The polished surface on the outside requires lots of care to clean. It attracts fingerprints like a magnet. Any other stains require more work than usual to remove. If you want to keep it perfectly clean we recommend using a stainless steel cleaner after each use.
Like all other stainless steel cookware, water stains remain a problem. We wash our pots and pans by hand and even after drying them, we get lots of water spots. They don’t affect performance in any way, but might ruin the look for some. Once again, a stainless steel cleaner could help with that.
KitchenAid 8.25” Nonstick Fry Pan
- PRECISE HEAT DISTRIBUTION: Five layers of heat conductive metal from base to rim deliver precise heat control and superior heat retention throughout entire frying pan
- LASTING CONSTRUCTION: Skillet is crafted from heavy-duty 5-ply clad stainless steel and features a unique brushed base to hide wear and tear for long-lasting durability
- PREMIUM FOOD RELEASE: KitchenAid stainless steel pan is finished with triple layer, PFOA-free nonstick to stand up to daily wear and tear
We don’t usually test pans smaller than 10” but in this case, we had to make an exception. The reason for that is because it’s the only non-stick option in the 5-ply lineup.
This small pan is made using the same 5-ply construction and we think it’s overkill for such a small size. You can fit maybe 3 eggs or a few bacon strips. The pan measures 8.5” from rim to rim and the cooking area is 5.9” in diameter. It’s certainly designed for a single person’s cooking needs.
The black stainless steel handle is attached with 2 rivets. It’s 6.5” in length and provides the same comfortable grip as others from the same lineup of cookware. We think that the black color looks even better with the black nonstick interior.
The pan heats evenly and rapidly but we haven’t measured exact heat distribution, heating and retention times as we don’t have any data for comparisons. The nonstick also performs great, as, for example, eggs easily slide on the surface.
After a few uses, the nonstick surface still looks as new. We can’t use this pan for our long-term tests as it is too small for most of our cooking needs.
Cleaning the pan is much easier compared to stainless steel variants. Obviously, it’s due to the non-stick inside layer but even the outside one has a very little polished area which makes it easier to look clean.

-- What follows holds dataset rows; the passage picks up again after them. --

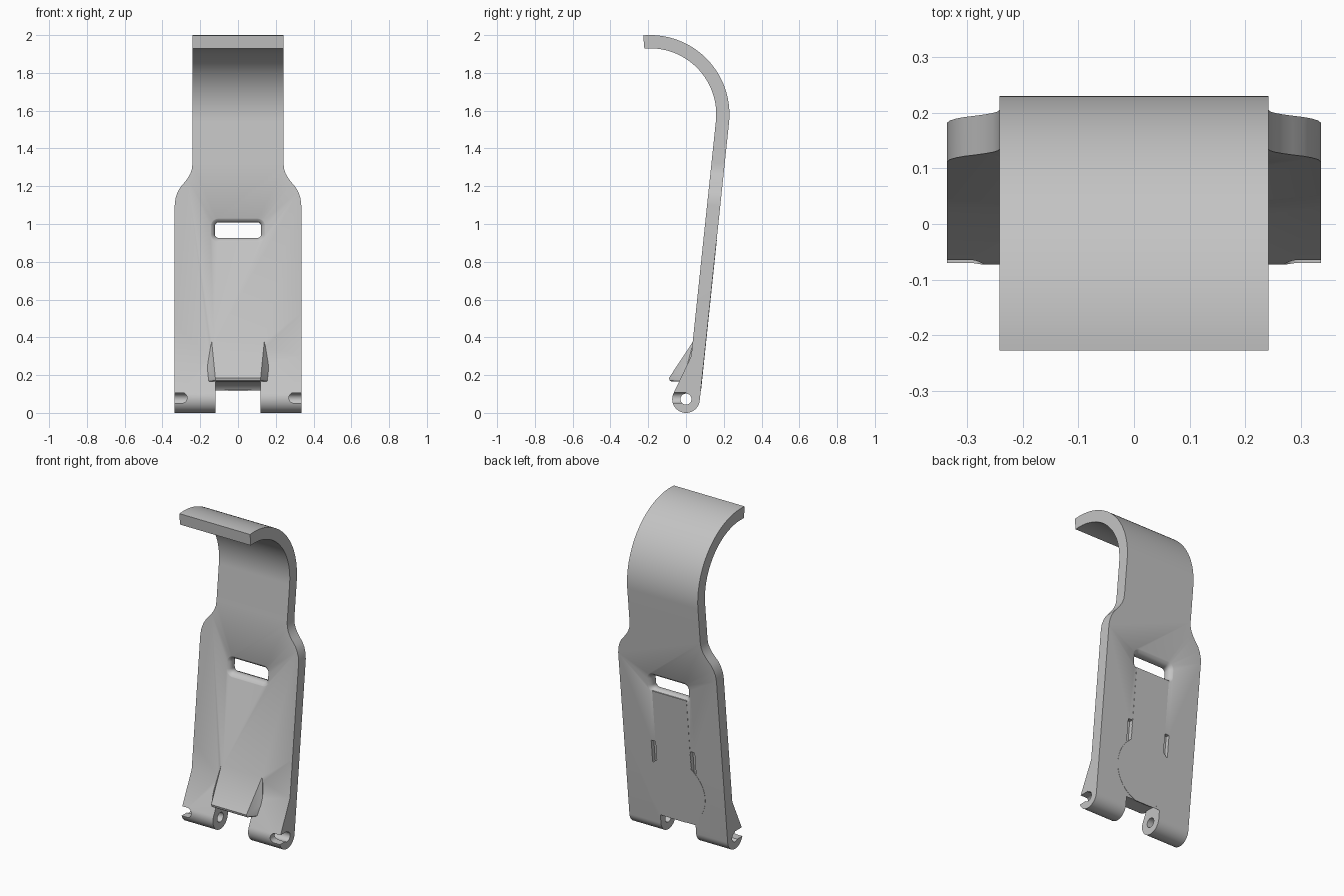
import bpy, bmesh
from math import sin, cos, radians

old = bpy.data.objects.get("Cube")
if old:
    bpy.data.objects.remove(old, do_unlink=True)

grey = bpy.data.materials.new("plain_grey")
grey.use_nodes = True
colour = (0.55, 0.55, 0.55, 1)
grey.diffuse_color = colour
grey.node_tree.nodes["Principled BSDF"].inputs["Base Color"].default_value = colour


def new_object(name, bm):
    bmesh.ops.recalc_face_normals(bm, faces=bm.faces)
    mesh = bpy.data.meshes.new(name)
    bm.to_mesh(mesh)
    bm.free()
    mesh.materials.append(grey)
    obj = bpy.data.objects.new(name, mesh)
    bpy.context.collection.objects.link(obj)
    return obj


def loft(name, rings):
    """Closed solid through matching rings of points."""
    bm = bmesh.new()
    loops = [[bm.verts.new(p) for p in ring] for ring in rings]
    n = len(loops[0])
    for a, b in zip(loops, loops[1:]):
        for i in range(n):
            j = (i + 1) % n
            bm.faces.new((a[i], a[j], b[j], b[i]))
    bm.faces.new(loops[0])
    bm.faces.new(loops[-1])
    return new_object(name, bm)


def along_x(name, pts, lo, hi):
    return loft(name, [[(x, y, z) for y, z in pts] for x in (lo, hi)])


def along_y(name, pts, lo, hi):
    return loft(name, [[(x, y, z) for x, z in pts] for y in (lo, hi)])


def arc(cx, cy, r, start, end, steps=24):
    angles = [radians(start + (end - start) * i / steps) for i in range(steps + 1)]
    return [(cx + r * cos(a), cy + r * sin(a)) for a in angles]


def combine(obj, other, operation):
    mod = obj.modifiers.new(operation, 'BOOLEAN')
    mod.operation = operation
    mod.solver = 'EXACT'
    mod.object = other
    bpy.context.view_layer.update()
    graph = bpy.context.evaluated_depsgraph_get()
    mesh = bpy.data.meshes.new_from_object(obj.evaluated_get(graph))
    obj.modifiers.clear()
    obj.data = mesh
    bpy.data.objects.remove(other, do_unlink=True)


def back(z):
    """Depth of the sloping back face at a height."""
    return 0.0727 + 0.105 * (z - 0.066)


def rounded_rect(cx, cz, w, h, r):
    pts = []
    for sx, sz, a in ((1, 1, 0), (-1, 1, 90), (-1, -1, 180), (1, -1, 270)):
        pts += arc(cx + sx * (w - r), cz + sz * (h - r), r, a, a + 90, 6)
    return pts


def on_back(pts, depth):
    return [(x, back(z) - depth, z) for x, z in pts]


# Side profile: hooked top, sloping slab, rounded hinge foot
HINGE = 0.073
side = arc(-0.19, 1.58, 0.42, -6, 95, 48) + arc(-0.19, 1.58, 0.35, 95, -6, 48)
side += [(0.0275, 0.3)] + arc(0, HINGE, HINGE, 154.5, 354, 32)
body = along_x("clip_body", side, -0.335, 0.335)

# Front outline: wide lower plate with S-curved shoulders to a narrow neck
shoulder = [(0.335, 1.10), (0.331, 1.135), (0.32, 1.168), (0.305, 1.195),
            (0.285, 1.218), (0.268, 1.24), (0.253, 1.265), (0.244, 1.292), (0.241, 1.32)]
half = [(0.335, -0.1)] + shoulder + [(0.241, 2.1)]
outline = half + [(-x, z) for x, z in reversed(half)]
combine(body, along_y("outline", outline, -1, 1), 'INTERSECT')

# Wedge-shaped lip above the hinge gap
bm = bmesh.new()
for s in (-1, 1):
    for x, y, z in ((0.14, 0.042, 0.385), (0.117, 0.012, 0.335), (0.165, 0.0, 0.23),
                    (0.165, -0.02, 0.166), (0.12, -0.09, 0.185), (0.12, -0.087, 0.172),
                    (0.12, -0.078, 0.166), (0.14, 0.05, 0.166), (0.14, 0.06, 0.36)):
        bm.verts.new((s * x, y, z))
hull = bmesh.ops.convex_hull(bm, input=bm.verts)
bmesh.ops.delete(bm, geom=[v for v in bm.verts if not v.link_faces], context='VERTS')
combine(body, new_object("lip", bm), 'UNION')

# Gap between the hinge lugs, curved around the hinge axis
gap = [(-0.2, -0.1), (0.2, -0.1), (0.2, 0.115)] + arc(0, HINGE, 0.09, 27.8, 90, 16) + [(-0.2, 0.163)]
combine(body, along_x("gap", gap, -0.12, 0.12), 'DIFFERENCE')

# Pin bore
bore = arc(0, HINGE, 0.029, 0, 360, 32)[:-1]
combine(body, along_x("bore", bore, -0.5, 0.5), 'DIFFERENCE')

# Open pin notches, and pockets in the back
for s in (-1, 1):
    notch = rounded_rect(s * 0.37, 0.08, 0.1, 0.028, 0.027)
    combine(body, along_y("notch", notch, -0.2, 0.0), 'DIFFERENCE')
    pocket = rounded_rect(s * 0.133, 0.52, 0.015, 0.07, 0.004)
    cutter = loft("pocket", [on_back(pocket, -0.05), on_back(pocket, 0.025)])
    combine(body, cutter, 'DIFFERENCE')

# Strap slot with flared edges on both faces
flare = [(-0.004, 0.03), (0.002, 0.019), (0.009, 0.009), (0.018, 0.003), (0.028, 0)]
steps = flare + [(0.0704 - d, g) for d, g in reversed(flare)]
rings = [on_back(rounded_rect(0, 0.967, 0.123 + g, 0.041 + g, 0.02 + g), d) for d, g in steps]
combine(body, loft("slot", rings), 'DIFFERENCE')

# Thin keyhole-shaped panel on the back
key = [(0.117, 0.915)] + arc(0, 0.31, 0.2, 54, -75, 30)
key += [(-x, z) for x, z in reversed(key)]
panel = loft("back_panel", [on_back(key, -0.0015), on_back(key, 0.005)])

# Smooth curves, sharp edges
bpy.ops.object.select_all(action='DESELECT')
for obj in (body, panel):
    obj.select_set(True)
bpy.context.view_layer.objects.active = body
bpy.ops.object.shade_smooth_by_angle(angle=radians(30))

If KitchenAid would release a nonstick version of their 12.25” fry pan it could be a very strong contender for our best nonstick pans list. Unfortunately, we can’t recommend buying this pan – it’s too small for most and rather expensive for what you get.
Kitchenaid have really managed to combine great performance, high quality and fair price to the 5-ply line of cookware. We think this is way better value than All-Clad or Viking and it competes with direct-to-consumer brands like Made In, Misen and 360 Cookware. The only downside is that these are made in China and that’s the reason why they are able to keep the costs down. If you are fine with that then go ahead and buy this but if you want cookware made in the USA then choose one of the brands mentioned above.